New report shows childcare issues result in an estimated $1.36 billion loss annually to Utah’s economy

Parents have long known that childcare disruptions impact more than just a family’s daily schedule.

In fact, a new report United Way of Salt Lake partnered to release found that childcare issues cost parents’ career advancement and higher education opportunities. Disruptions in childcare also result in an estimated $1.36 billion loss annually to Utah’s economy.

“The barriers created by the current state of childcare in Utah are a reality parents have faced alone for far too long. When parents lose out on career advancement and educational opportunities, their kids lose out too,” said Bill Crim, United Way of Sat Lake President & CEO.
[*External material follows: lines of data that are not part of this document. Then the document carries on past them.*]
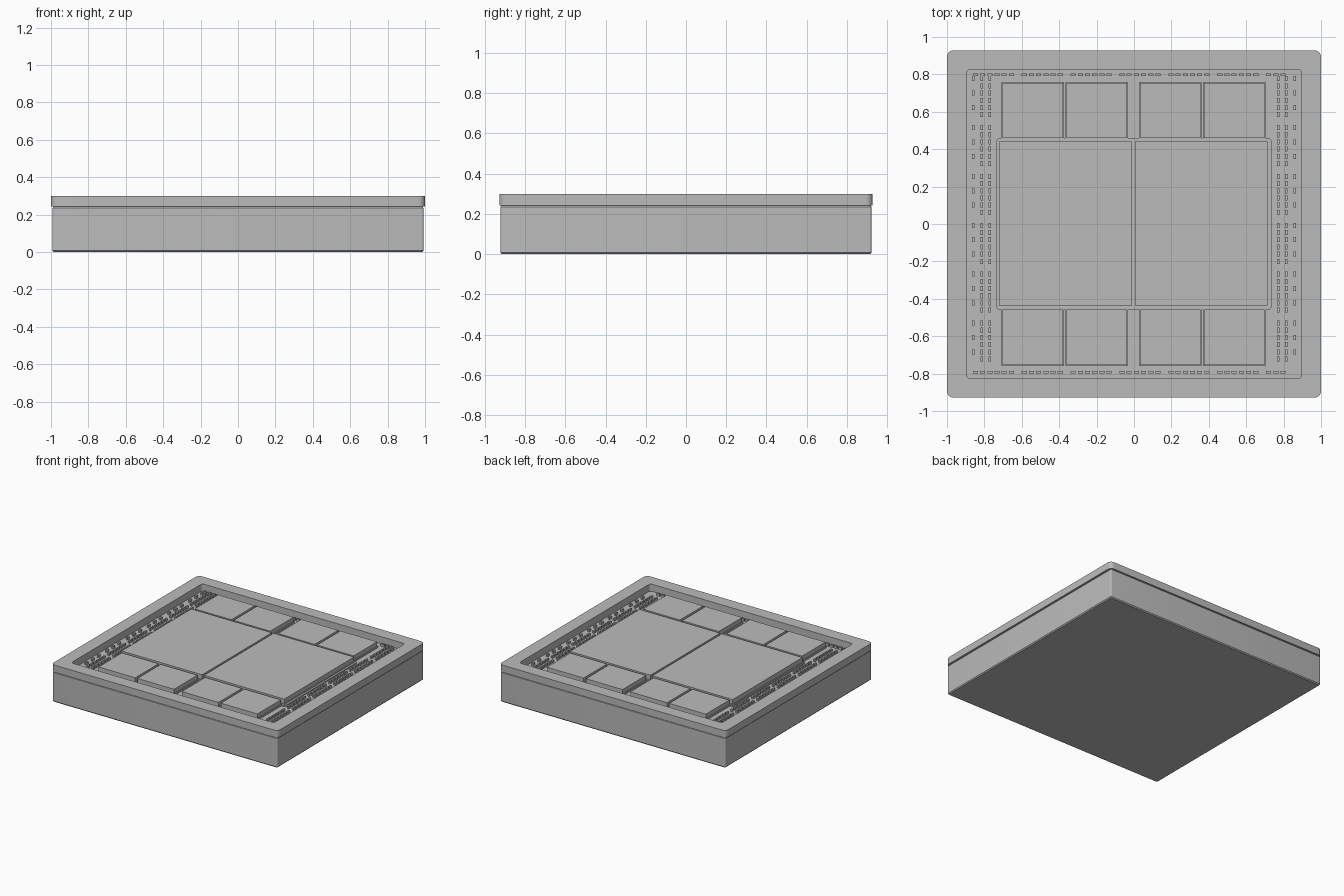
import bpy, bmesh, math

if "Cube" in bpy.data.objects:
    bpy.data.objects.remove(bpy.data.objects["Cube"])

grey = bpy.data.materials.new("neutral grey")
grey.diffuse_color = (0.5, 0.5, 0.5, 1)
grey.use_nodes = True
grey.node_tree.nodes["Principled BSDF"].inputs["Base Color"].default_value = grey.diffuse_color


def finish(bm, name):
    bmesh.ops.recalc_face_normals(bm, faces=bm.faces)
    mesh = bpy.data.meshes.new(name)
    bm.to_mesh(mesh)
    bm.free()
    mesh.materials.append(grey)
    obj = bpy.data.objects.new(name, mesh)
    bpy.context.collection.objects.link(obj)
    return obj


def outline(hx, hy, r, n=6):
    """Rounded rectangle centred on the origin."""
    pts = []
    for k, (sx, sy) in enumerate([(1, 1), (-1, 1), (-1, -1), (1, -1)]):
        for i in range(n + 1):
            a = (k + i / n) * math.pi / 2
            pts.append((sx * (hx - r) + r * math.cos(a), sy * (hy - r) + r * math.sin(a)))
    return pts


def loft(name, loops, closed=False):
    """Skin a stack of (outline, height) loops; cap the ends unless closed."""
    bm = bmesh.new()
    rings = [[bm.verts.new((x, y, z)) for x, y in pts] for pts, z in loops]
    pairs = list(zip(rings, rings[1:] + rings[:1])) if closed else list(zip(rings, rings[1:]))
    for a, b in pairs:
        for i in range(len(a)):
            j = (i + 1) % len(a)
            bm.faces.new((a[i], a[j], b[j], b[i]))
    if not closed:
        bm.faces.new(rings[0][::-1])
        bm.faces.new(rings[-1])
    return finish(bm, name)


def add_box(bm, x0, x1, y0, y1, z0, z1):
    v = bmesh.ops.create_cube(bm, size=1)["verts"]
    bmesh.ops.scale(bm, vec=(x1 - x0, y1 - y0, z1 - z0), verts=v)
    bmesh.ops.translate(bm, vec=((x0 + x1) / 2, (y0 + y1) / 2, (z0 + z1) / 2), verts=v)


FLOOR = 0.243

# Substrate board with softened top and bottom edges
loft("substrate", [(outline(0.985, 0.915, 0.008), 0),
                   (outline(0.992, 0.922, 0.010), 0.008),
                   (outline(0.992, 0.922, 0.010), 0.235),
                   (outline(0.985, 0.915, 0.008), FLOOR)])

# Raised stiffener frame with rounded corners
outer, inner = outline(1.0, 0.928, 0.035), outline(0.895, 0.826, 0.02)
loft("stiffener_frame", [(outer, FLOOR), (outer, 0.30), (inner, 0.30), (inner, FLOOR)], True)

# Underfill pad below the two main dies
loft("underfill_pad", [(outline(0.735, 0.46, 0.02), FLOOR - 0.005),
                       (outline(0.735, 0.46, 0.02), 0.252)])


def die(name, x0, x1, y0, y1, top):
    """Die block standing on a slightly wider base layer."""
    bm = bmesh.new()
    e = 0.005
    add_box(bm, x0, x1, y0, y1, FLOOR - 0.004, 0.256)
    add_box(bm, x0 + e, x1 - e, y0 + e, y1 - e, 0.254, top)
    finish(bm, name)


# Two main dies
for side, x0, x1 in (("left", -0.727, -0.006), ("right", 0.0, 0.72)):
    die("main_die_" + side, x0, x1, -0.442, 0.447, 0.292)

# Eight memory stacks in two rows
for row, y0 in (("front", -0.758), ("back", 0.455)):
    for i, x0 in enumerate((-0.709, -0.366, 0.026, 0.370)):
        die(f"memory_stack_{row}_{i + 1}", x0, x0 + 0.334, y0, y0 + 0.305, 0.29)

# Small capacitors in groups of six around the cavity
PITCH, GROUP, LONG, SHORT = 0.0385, 0.2613, 0.0135, 0.0065
Z0, Z1 = FLOOR - 0.003, 0.262
steps = [g * GROUP + i * PITCH for g in range(7) for i in range(6)]

for name, y in (("front", -0.792), ("back", 0.797)):
    bm = bmesh.new()
    for s in steps[:39]:
        x = -0.848 + s
        add_box(bm, x - LONG, x + LONG, y - SHORT, y + SHORT, Z0, Z1)
    finish(bm, "capacitor_row_" + name)

for name, sx in (("left", -1), ("right", 1)):
    bm = bmesh.new()
    for col, stride in ((0.771, 1), (0.815, 1), (0.859, 2)):
        for s in steps[:36:stride]:
            x, y = sx * col, 0.777 - s
            add_box(bm, x - SHORT, x + SHORT, y - LONG, y + LONG, Z0, Z1)
    finish(bm, "capacitor_columns_" + name)

# Keep edges crisp while smoothing the rounded corners
for obj in bpy.context.collection.objects:
    obj.select_set(True)
    bpy.context.view_layer.objects.active = obj
bpy.ops.object.shade_smooth_by_angle(angle=math.radians(30))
Partners standing at press conferenceUWSL worked with the U.S. Chamber of Commerce Foundation, Salt Lake Chamber, Utah Community Builders, and Voices for Utah Children to release the report, titled Untapped Potential in Utah. The goal of conducting the research was to better understand the economic impact childcare has on families, businesses, and our state.

The report outlines how often parents with children under six leave the workforce or educational opportunities because of insufficient childcare, as well as how often they miss work or school due to those issues.

“I was working full-time until I gave birth three months ago. I’m a college graduate but the job that I had did not pay enough to cover the expenses of childcare,” a Utah mom interviewed for the report shared. “If I continue to work, I would be making only enough to pay for childcare with nothing left over. All our family members work as well so there’s no one that could watch the baby for free.”

The research found that most working parents pick their daycare based on affordability. In the majority of Utah counties, households pay between 10 and 20 percent of their annual income for a child to attend Center Licensed care, according to data from the Utah Department of Workforce Services Office of Childcare.

Other highlights from the report include:

  • Utah loses an estimated $258 million annually in tax revenue due to childcare issues
  • 26% of parents have changed their childcare arrangement due to COVID-19
  • In Utah, families pay an average of $561 per month for childcare
  • 48% of parents needed to make a significant adjustment to their school or work training due to childcare issues in the past 12 months

Findings showed the crucial role childcare plays in Utah’s economic infrastructure and the massive toll insufficient daycare has on businesses and the economy.

When childcare is up in the air for parents, working parents will compromise their future for the immediacy of care for their kids. The research paints a clear picture that access to childcare weighs heavily on a parent’s professional development, and short and long-term financial stability.

Derek Miller, President and CEO of the Salt Lake Chamber, shared how integral childcare is to the state’s economic success and stability in the state’s business community.

Volunteer teacher and students“Utah is a state that champions industry, and also family, and this requires innovative approaches to address our workforce challenges,” Miller said at a press conference releasing the report. “By understanding the needs of parents and working to find public and private solutions, Utah will be better equipped to unlock the economic potential of parents whose employment and educational options are currently limited by their childcare circumstances.”

UWSL and the report’s partners are calling for collaborative and cross-industry solutions to better address childcare for Utah parents. Partnerships between early education advocates and the business community are vital to ensure that Utah’s children, families, businesses, and economy are strong.

“This report shows how important finding a lasting solution is for the sake of Utah families, as well as our state’s employers and economy as a whole,” Crim said.

There are a number of funding requests and bills that are being debated this session that will help the childcare sector. You can stay up to date on what we are supporting by signing up for our Policy Matters newsletter and action alerts. Addressing the persistent issues in childcare will take years to address, and we need everyone to join us in pushing for solutions that support children and families.

*Cicero Group conducted a statewide survey of 307 Utah parents with children under the age of six, who are not yet in kindergarten. The purpose of the survey was to gauge the current state of childcare in Utah, understand parents’ motivations for their childcare arrangement, and inform stakeholders of the economic cost to the state and its employers.


By Kelly Schmidt, Content Writer for United Way of Salt Lake